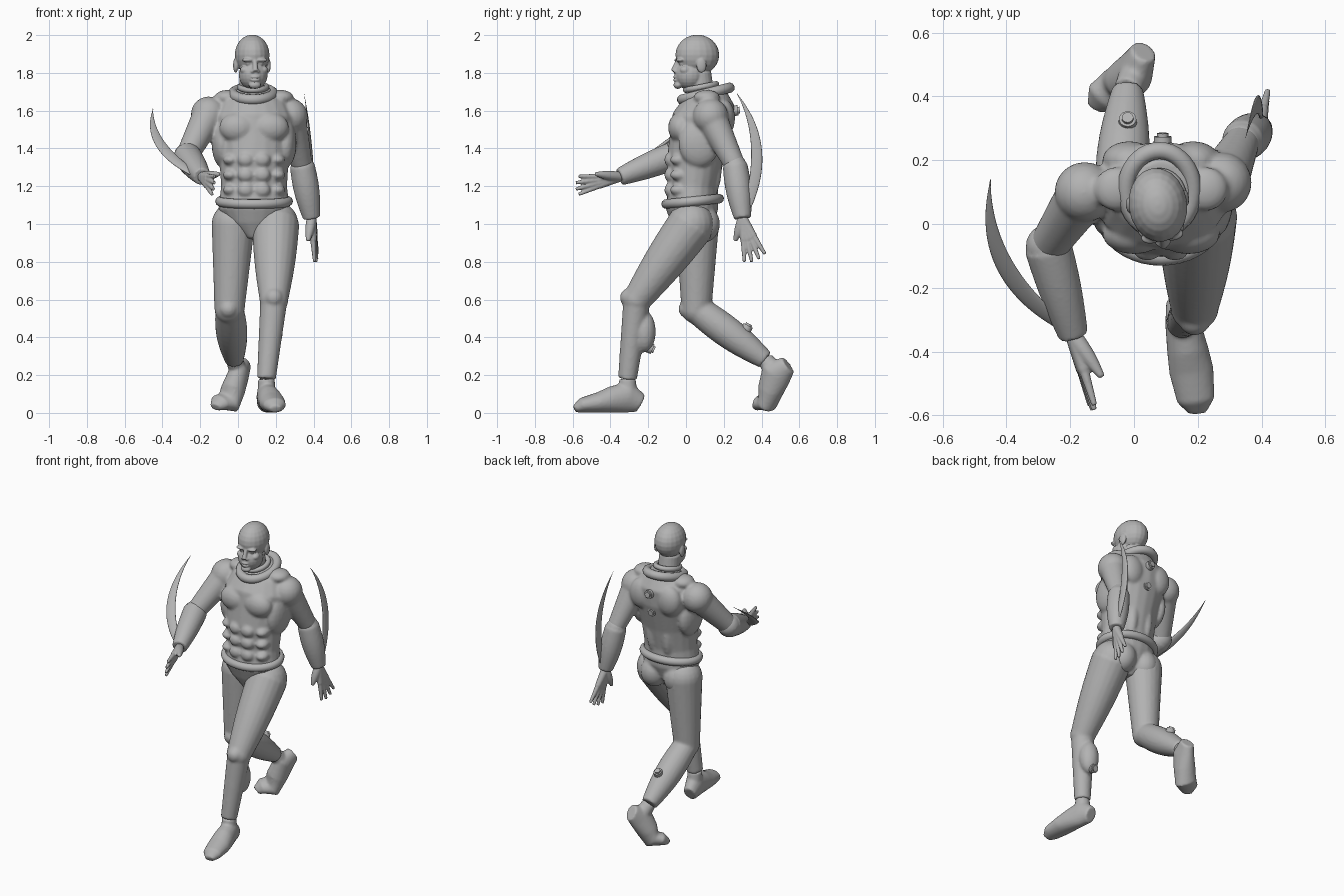
import bpy, bmesh, math
from mathutils import Vector, Matrix

if "Cube" in bpy.data.objects:
    bpy.data.objects.remove(bpy.data.objects["Cube"], do_unlink=True)

GREY = (.45, .45, .45, 1)
grey = bpy.data.materials.new("plain grey")
grey.use_nodes = True
grey.diffuse_color = GREY
grey.node_tree.nodes["Principled BSDF"].inputs["Base Color"].default_value = GREY


def link(name, data):
    obj = bpy.data.objects.new(name, data)
    data.materials.append(grey)
    bpy.context.scene.collection.objects.link(obj)
    return obj


def finish(name, bm):
    """Turn a bmesh into an object with smooth sides and flat end caps."""
    bmesh.ops.recalc_face_normals(bm, faces=bm.faces)
    for face in bm.faces:
        face.smooth = len(face.verts) <= 4
    mesh = bpy.data.meshes.new(name)
    bm.to_mesh(mesh)
    bm.free()
    return link(name, mesh)


def add_loft(bm, rows, sides=20):
    """Skin elliptical rings, given as (centre, side radius, depth radius), along a path."""
    rings = []
    for i, (centre, side, depth) in enumerate(rows):
        ahead = (rows[min(i + 1, len(rows) - 1)][0] - rows[max(i - 1, 0)][0]).normalized()
        across = Vector((1, 0, 0))
        across = (across - ahead * across.dot(ahead)).normalized()
        deep = ahead.cross(across)
        angles = [math.tau * k / sides for k in range(sides)]
        rings.append([bm.verts.new(centre + across * math.cos(a) * side + deep * math.sin(a) * depth)
                      for a in angles])
    for low, high in zip(rings, rings[1:]):
        for k in range(sides):
            n = (k + 1) % sides
            bm.faces.new((low[k], low[n], high[n], high[k]))
    bm.faces.new(rings[0][::-1])
    bm.faces.new(rings[-1])


def limb(start, end, thick, thin, bulge=0, steps=10):
    """Round tapering limb between two joints, swollen in the middle by bulge."""
    rows = []
    for step in range(steps + 1):
        t = step / steps
        radius = thick + (thin - thick) * t + bulge * math.sin(math.pi * t)
        rows.append((start.lerp(end, t), radius, radius))
    return rows


def ball(centre, *radii):
    """Ellipsoid mass; a single radius makes a sphere."""
    return Vector(centre), radii if len(radii) == 3 else radii * 3


def pair(middle, apart, y, z, *radii):
    """Two matching masses either side of a middle line."""
    return [ball((middle + side * apart, y, z), *radii) for side in (-1, 1)]


def build(name, lofts, masses=(), voxel=.009, relaxing=4, yaw=0, pivot=(0, 0, 0)):
    """Fuse lofts and ellipsoids into one smooth skin."""
    bm = bmesh.new()
    for rows in lofts:
        add_loft(bm, rows)
    for centre, radii in masses:
        matrix = Matrix.Translation(centre) @ Matrix.Diagonal((*radii, 1))
        bmesh.ops.create_uvsphere(bm, u_segments=20, v_segments=12, radius=1, matrix=matrix)
    bmesh.ops.rotate(bm, verts=bm.verts, cent=pivot,
                     matrix=Matrix.Rotation(math.radians(yaw), 3, "Z"))
    obj = finish(name, bm)
    remesh = obj.modifiers.new("fuse", "REMESH")
    remesh.mode = "VOXEL"
    remesh.voxel_size = voxel
    remesh.use_smooth_shade = True
    relax = obj.modifiers.new("relax", "SMOOTH")
    relax.factor = .5
    relax.iterations = relaxing


def band(name, centre, rx, ry, thickness, tilt):
    """Rolled elliptical band; tilt raises its back edge."""
    curve = bpy.data.curves.new(name, "CURVE")
    curve.dimensions = "3D"
    curve.bevel_depth = thickness
    curve.bevel_resolution = 3
    spline = curve.splines.new("POLY")
    spline.points.add(39)
    for k, point in enumerate(spline.points):
        angle = math.tau * k / len(spline.points)
        depth = math.sin(angle) * ry
        point.co = (*(Vector(centre) + Vector((math.cos(angle) * rx, depth, depth * tilt))), 1)
    spline.use_cyclic_u = True
    link(name, curve)


def plug(name, centre, normal):
    """Round socket: a stubby disc with a smaller raised cap."""
    bm = bmesh.new()
    facing = Vector(normal).to_track_quat("Z", "Y").to_matrix().to_4x4()
    for radius, depth in ((.03, .04), (.02, .06)):
        bmesh.ops.create_cone(bm, cap_ends=True, segments=20, radius1=radius, radius2=radius * .9,
                              depth=depth, matrix=Matrix.Translation(centre) @ facing)
    finish(name, bm)


def hand(name, wrist, middle_tip, spread, thumb_tip):
    """Four fingers fanned about the middle tip and fused at the palm, plus a thumb."""
    wrist, middle_tip, spread, thumb_tip = map(Vector, (wrist, middle_tip, spread, thumb_tip))
    fingers = []
    for k in (-1.5, -.5, .5, 1.5):
        tip = (middle_tip + spread * k).lerp(wrist, abs(k) * .06)
        knuckle = wrist.lerp(tip, .5)
        fingers.append(limb(wrist, knuckle, .026, .018))
        fingers.append(limb(knuckle, tip, .016, .009))
    build(name, fingers + [limb(wrist, thumb_tip, .026, .01, .006)], voxel=.005, relaxing=2)


def blade(name, tip, control, base, broad, deep, steps=24):
    """Thin curved blade that widens from its tip along a quadratic arc."""
    tip, control, base = map(Vector, (tip, control, base))
    rows = []
    for step in range(steps + 1):
        t = step / steps
        swell = max(.05, math.sin(2.4 * t))
        centre = tip.lerp(control, t).lerp(control.lerp(base, t), t)
        rows.append((centre, broad * swell, deep * swell))
    bm = bmesh.new()
    add_loft(bm, rows)
    finish(name, bm)


# Shared foot shape: place along heel-ball-toe, half width, half height
FOOT = ((0, .04, .05), (.3, .055, .085), (.7, .065, .07), (1, .07, .055), (1.7, .06, .04), (2, .03, .02))


def foot(name, ankle, heel, ball_point, toe):
    heel, ball_point, toe = map(Vector, (heel, ball_point, toe))
    rows = []
    for place, width, height in FOOT:
        start, end = (heel, ball_point) if place <= 1 else (ball_point, toe)
        up = (end - start).cross(Vector((1, 0, 0))).normalized()
        rows.append((start.lerp(end, place if place <= 1 else place - 1) + up * height, width, height))
    build(name, [rows, limb(ankle, rows[1][0], .044, .05)], voxel=.008)


# Joints of the striding pose
right_shoulder, left_shoulder = Vector((-.155, .1, 1.58)), Vector((.275, .13, 1.57))
right_elbow, left_elbow = Vector((-.27, -.07, 1.36)), Vector((.34, .26, 1.31))
right_wrist, left_wrist = Vector((-.19, -.35, 1.25)), Vector((.39, .3, 1.03))
right_hip, left_hip = Vector((-.025, .06, 1)), Vector((.2, .03, 1))
right_knee, left_knee = Vector((-.045, .055, .55)), Vector((.19, -.26, .6))
right_ankle, left_ankle = Vector((-.02, .42, .28)), Vector((.15, -.31, .18))

# Torso, shoulders and upper arms, with chest, back and stomach muscles
MID = .085
profile = ((.02, .92, .04, .06), (.03, 1, .14, .11), (.03, 1.08, .19, .14), (.04, 1.2, .175, .13),
           (.05, 1.35, .185, .15), (.09, 1.55, .215, .165), (.12, 1.64, .18, .14), (.11, 1.72, .08, .09))
trunk = [(Vector((MID, y, z)), rx, ry) for y, z, rx, ry in profile]
muscles = pair(MID, .085, -.03, 1.51, .1, .065, .08)
muscles += pair(MID, .17, .07, 1.43, .055, .11, .13)
muscles += pair(MID, .1, .2, 1.56, .085, .06, .1)
muscles += pair(MID, .055, .13, 1.3, .045, .06, .16)
muscles += pair(MID, .14, .11, 1.67, .07, .07, .04)
muscles += pair(MID, .085, .09, 1, .085, .09, .1)
muscles += [ball(right_shoulder, .095), ball(left_shoulder, .095)]
for row in range(3):
    height = 1.18 + row * .08
    muscles += pair(MID, .043, -.08, height, .045, .035, .04)
    muscles += pair(MID, .125, -.035, height, .04, .05, .03)
build("torso", [trunk, limb(right_shoulder, right_elbow, .085, .06),
                limb(left_shoulder, left_elbow, .085, .055)], muscles, relaxing=5)
band("belt", (MID, .035, 1.12), rx=.18, ry=.14, thickness=.026, tilt=.1)
band("collar", (.08, .105, 1.69), rx=.105, ry=.125, thickness=.028, tilt=.25)
band("inner_collar", (.08, .08, 1.725), rx=.07, ry=.08, thickness=.016, tilt=.2)

# Head, turned slightly to its left
FACE = .075
features = [ball((FACE, .06, 1.895), .092, .117, .107), ball((FACE, .02, 1.79), .077, .082, .08),
            ball((FACE, -.045, 1.735), .032, .022, .02)]
features += pair(FACE, .034, -.038, 1.868, .034, .02, .011)   # brows
features += pair(FACE, .033, -.03, 1.848, .015, .013, .009)   # eyes
features += pair(FACE, .05, -.01, 1.815, .024, .03, .022)     # cheeks
features += pair(FACE, .015, -.057, 1.808, .01, .013, .009)   # nostrils
features += pair(FACE, .087, .07, 1.84, .013, .027, .04)      # ears
for lip in (1.762, 1.778):
    features.append(ball((FACE, -.055, lip), .026, .015, .007))
nose = limb(Vector((FACE, -.045, 1.865)), Vector((FACE, -.068, 1.808)), .011, .015)
neck = limb(Vector((FACE, .09, 1.62)), Vector((FACE, .07, 1.8)), .07, .064)
build("head", [neck, nose], features, voxel=.005, relaxing=2, yaw=8, pivot=(FACE, .06, 0))

# Forearm sleeves, hands and blades
build("right_forearm", [limb(right_elbow, right_wrist, .075, .047, .006)],
      [ball(right_elbow, .07)], voxel=.008)
build("left_forearm", [limb(left_elbow, left_wrist, .066, .045, .012)],
      [ball(left_elbow, .06)], voxel=.008)
hand("right_hand", right_wrist, middle_tip=(-.125, -.59, 1.2), spread=(.005, 0, .035),
     thumb_tip=(-.1, -.48, 1.265))
hand("left_hand", left_wrist, middle_tip=(.415, .37, .8), spread=(.005, .04, .015),
     thumb_tip=(.37, .26, .91))
blade("right_blade", tip=(-.45, .14, 1.61), control=(-.485, -.15, 1.41), base=(-.22, -.32, 1.26),
      broad=.03, deep=.01)
blade("left_blade", tip=(.35, .27, 1.69), control=(.395, .45, 1.42), base=(.4, .32, 1.08),
      broad=.008, deep=.03)

# Legs: each thigh and shin fused with its knee and muscles
build("left_leg", [limb(left_hip, left_knee, .125, .076, .008), limb(left_knee, left_ankle, .072, .05)],
      [ball(left_hip, .12), ball(left_knee, .077), ball((.19, -.3, .61), .05),
       ball((.175, -.22, .43), .062, .06, .11)])
build("right_leg", [limb(right_hip, right_knee, .115, .08), limb(right_knee, right_ankle, .075, .05, .02)],
      [ball(right_hip, .115), ball(right_knee, .08), ball((-.05, .01, .55), .05)])
foot("left_foot", left_ankle, heel=(.14, -.24, 0), ball_point=(.18, -.46, 0), toe=(.2, -.59, 0))
foot("right_foot", right_ankle, heel=(.03, .585, .23), ball_point=(-.05, .48, .03), toe=(-.12, .37, .01))

# Round sockets on the back and calves
plug("upper_back_plug", (.09, .255, 1.6), (0, 1, .1))
plug("lower_back_plug", (.09, .22, 1.47), (0, 1, -.1))
plug("left_calf_plug", (.165, -.195, .345), (0, .9, -.4))
plug("right_calf_plug", (-.02, .32, .445), (0, .5, .9))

- [Directions for this task]
Look above for the line holding "# Torso, shoulders". Print it and every line after it, exactly, through the line holding "1.72, .08, .09))".

- [Answer for this exercise]
# Torso, shoulders and upper arms, with chest, back and stomach muscles
MID = .085
profile = ((.02, .92, .04, .06), (.03, 1, .14, .11), (.03, 1.08, .19, .14), (.04, 1.2, .175, .13),
           (.05, 1.35, .185, .15), (.09, 1.55, .215, .165), (.12, 1.64, .18, .14), (.11, 1.72, .08, .09))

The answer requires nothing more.